Date: April 19, 2018
Source: American Ornithological Society Publications Office
A new study shows that when feather replacement and parental care overlap in time, migratory songbirds make a striking trade-off; they desert their offspring, leaving their mates to provide all remaining parental care.
This radical solution to conflict between parental care and the annual molt provides "a nice illustration of the complex lives that migratory songbirds lead," says Ron Mumme, the study's author and Professor of Biology at Allegheny College in northwestern Pennsylvania. "They have to negotiate conflicting demands and make difficult trade-offs and compromises, just like we do."
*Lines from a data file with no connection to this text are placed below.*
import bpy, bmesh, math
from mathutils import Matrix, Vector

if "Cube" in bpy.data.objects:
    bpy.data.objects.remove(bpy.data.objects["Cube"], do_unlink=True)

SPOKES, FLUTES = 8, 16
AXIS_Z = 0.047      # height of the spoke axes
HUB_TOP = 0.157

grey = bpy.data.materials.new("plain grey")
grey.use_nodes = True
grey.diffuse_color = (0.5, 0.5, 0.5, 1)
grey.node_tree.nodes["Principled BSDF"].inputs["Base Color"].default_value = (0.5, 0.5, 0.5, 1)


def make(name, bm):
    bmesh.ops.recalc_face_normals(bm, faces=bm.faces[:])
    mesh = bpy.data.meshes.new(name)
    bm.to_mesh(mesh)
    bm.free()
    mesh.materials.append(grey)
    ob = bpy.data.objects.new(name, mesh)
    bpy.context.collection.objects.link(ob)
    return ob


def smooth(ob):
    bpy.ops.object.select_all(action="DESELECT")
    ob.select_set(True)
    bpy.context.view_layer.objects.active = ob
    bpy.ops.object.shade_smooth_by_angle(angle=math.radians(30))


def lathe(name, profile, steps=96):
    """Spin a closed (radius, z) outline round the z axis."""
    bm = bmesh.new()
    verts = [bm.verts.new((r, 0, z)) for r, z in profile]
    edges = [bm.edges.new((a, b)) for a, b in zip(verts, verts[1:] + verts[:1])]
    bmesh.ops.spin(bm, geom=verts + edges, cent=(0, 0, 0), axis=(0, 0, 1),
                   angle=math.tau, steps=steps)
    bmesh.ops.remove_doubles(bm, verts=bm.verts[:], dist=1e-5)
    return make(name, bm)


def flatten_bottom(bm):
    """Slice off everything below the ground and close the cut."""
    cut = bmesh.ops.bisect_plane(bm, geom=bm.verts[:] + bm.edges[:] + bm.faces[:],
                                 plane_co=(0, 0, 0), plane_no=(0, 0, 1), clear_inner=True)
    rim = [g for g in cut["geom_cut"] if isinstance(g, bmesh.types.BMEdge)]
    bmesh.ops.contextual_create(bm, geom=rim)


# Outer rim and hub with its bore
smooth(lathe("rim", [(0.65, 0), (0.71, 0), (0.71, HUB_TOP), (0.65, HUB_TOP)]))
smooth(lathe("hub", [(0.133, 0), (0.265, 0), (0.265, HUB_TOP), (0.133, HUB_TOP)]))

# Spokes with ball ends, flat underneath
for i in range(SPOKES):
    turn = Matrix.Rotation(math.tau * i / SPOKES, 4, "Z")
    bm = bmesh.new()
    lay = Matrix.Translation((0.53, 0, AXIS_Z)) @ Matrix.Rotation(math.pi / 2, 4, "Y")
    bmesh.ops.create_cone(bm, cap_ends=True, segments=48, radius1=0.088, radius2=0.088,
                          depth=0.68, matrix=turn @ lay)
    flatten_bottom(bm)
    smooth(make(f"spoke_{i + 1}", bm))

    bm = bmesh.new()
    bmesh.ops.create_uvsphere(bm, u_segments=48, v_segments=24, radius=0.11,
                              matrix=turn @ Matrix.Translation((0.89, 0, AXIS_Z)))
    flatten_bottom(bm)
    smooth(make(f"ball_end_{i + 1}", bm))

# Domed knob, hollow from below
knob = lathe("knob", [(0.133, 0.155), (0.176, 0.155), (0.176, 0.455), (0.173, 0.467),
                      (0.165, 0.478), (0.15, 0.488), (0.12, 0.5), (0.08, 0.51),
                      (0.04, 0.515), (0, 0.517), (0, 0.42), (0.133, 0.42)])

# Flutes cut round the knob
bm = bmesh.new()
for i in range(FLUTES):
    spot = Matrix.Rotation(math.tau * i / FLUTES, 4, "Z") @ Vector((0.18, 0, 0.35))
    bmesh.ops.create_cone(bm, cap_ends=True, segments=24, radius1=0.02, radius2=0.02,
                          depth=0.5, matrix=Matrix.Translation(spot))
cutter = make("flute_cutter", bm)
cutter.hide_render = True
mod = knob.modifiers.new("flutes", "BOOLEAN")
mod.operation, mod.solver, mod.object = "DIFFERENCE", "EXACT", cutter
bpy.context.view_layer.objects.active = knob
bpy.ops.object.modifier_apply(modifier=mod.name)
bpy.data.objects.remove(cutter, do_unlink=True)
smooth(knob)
Migratory songbirds that breed in North America confront serious issues with time management. After spending a relatively leisurely winter and early spring luxuriating in warm tropical climates, they migrate north for a brief but highly eventful summer in North America, during which they must complete three energetically demanding and time-consuming tasks: (1) they must build nests, lay eggs, and provide for their offspring until the young reach independence, (2) they must completely replace all the feathers in their plumage as part of the annual molt, and (3) they must prepare for the fall southward migration by eating prodigiously and storing the body fat that will fuel their long-distance flights.